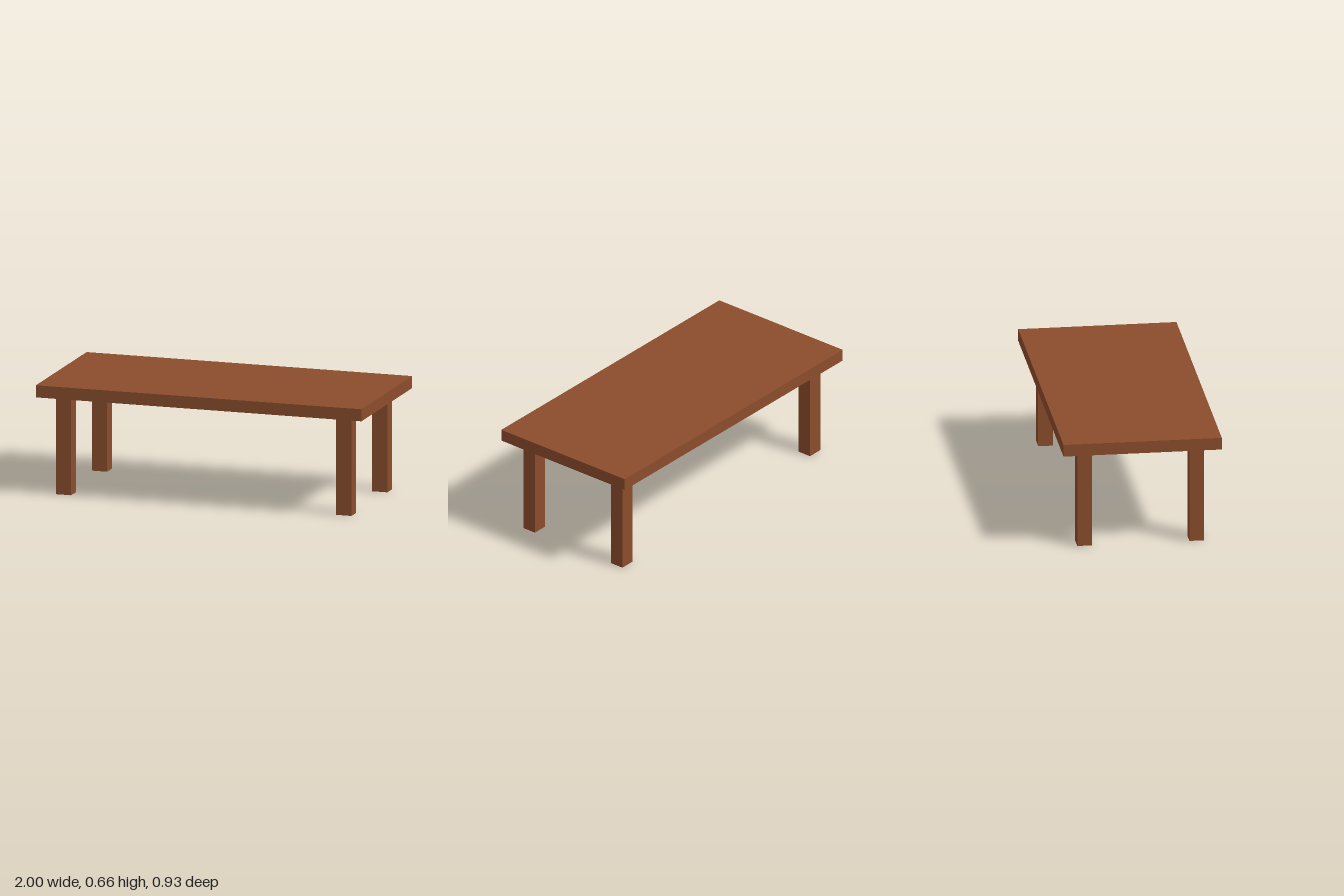
import * as THREE from 'three';

export function createModel() {
  const table = new THREE.Group();
  table.name = 'table';
  const wood = new THREE.MeshStandardMaterial({ color: 0x8b4d2c });
  wood.name = 'brown wood';
  wood.side = THREE.DoubleSide;

  // Slab top
  const topY = 0.663, underY = 0.591;
  const top = new THREE.Mesh(new THREE.BoxGeometry(2, topY - underY, 0.93), wood);
  top.name = 'tableTop';
  top.position.y = (topY + underY) / 2;
  table.add(top);

  // Hollow square legs: boxes without their top and bottom faces
  const legGeometry = new THREE.BoxGeometry(0.094, underY, 0.086);
  const index = Array.from(legGeometry.index.array);
  index.splice(12, 12);
  legGeometry.setIndex(index);
  legGeometry.clearGroups();

  for (const [xName, x] of [['Left', 0.861], ['Right', -0.861]]) {
    for (const [zName, z] of [['front', 0.33], ['back', -0.329]]) {
      const leg = new THREE.Mesh(legGeometry, wood);
      leg.name = `${zName}${xName}Leg`;
      leg.position.set(x, underY / 2, z);
      table.add(leg);
    }
  }
  return table;
}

Exercise brief>
Could you find each line in the entries that contains the string "THREE" and copy it?

Exercise response>
import * as THREE from 'three';
  const table = new THREE.Group();
  const wood = new THREE.MeshStandardMaterial({ color: 0x8b4d2c });
  wood.side = THREE.DoubleSide;
  const top = new THREE.Mesh(new THREE.BoxGeometry(2, topY - underY, 0.93), wood);
  const legGeometry = new THREE.BoxGeometry(0.094, underY, 0.086);
      const leg = new THREE.Mesh(legGeometry, wood);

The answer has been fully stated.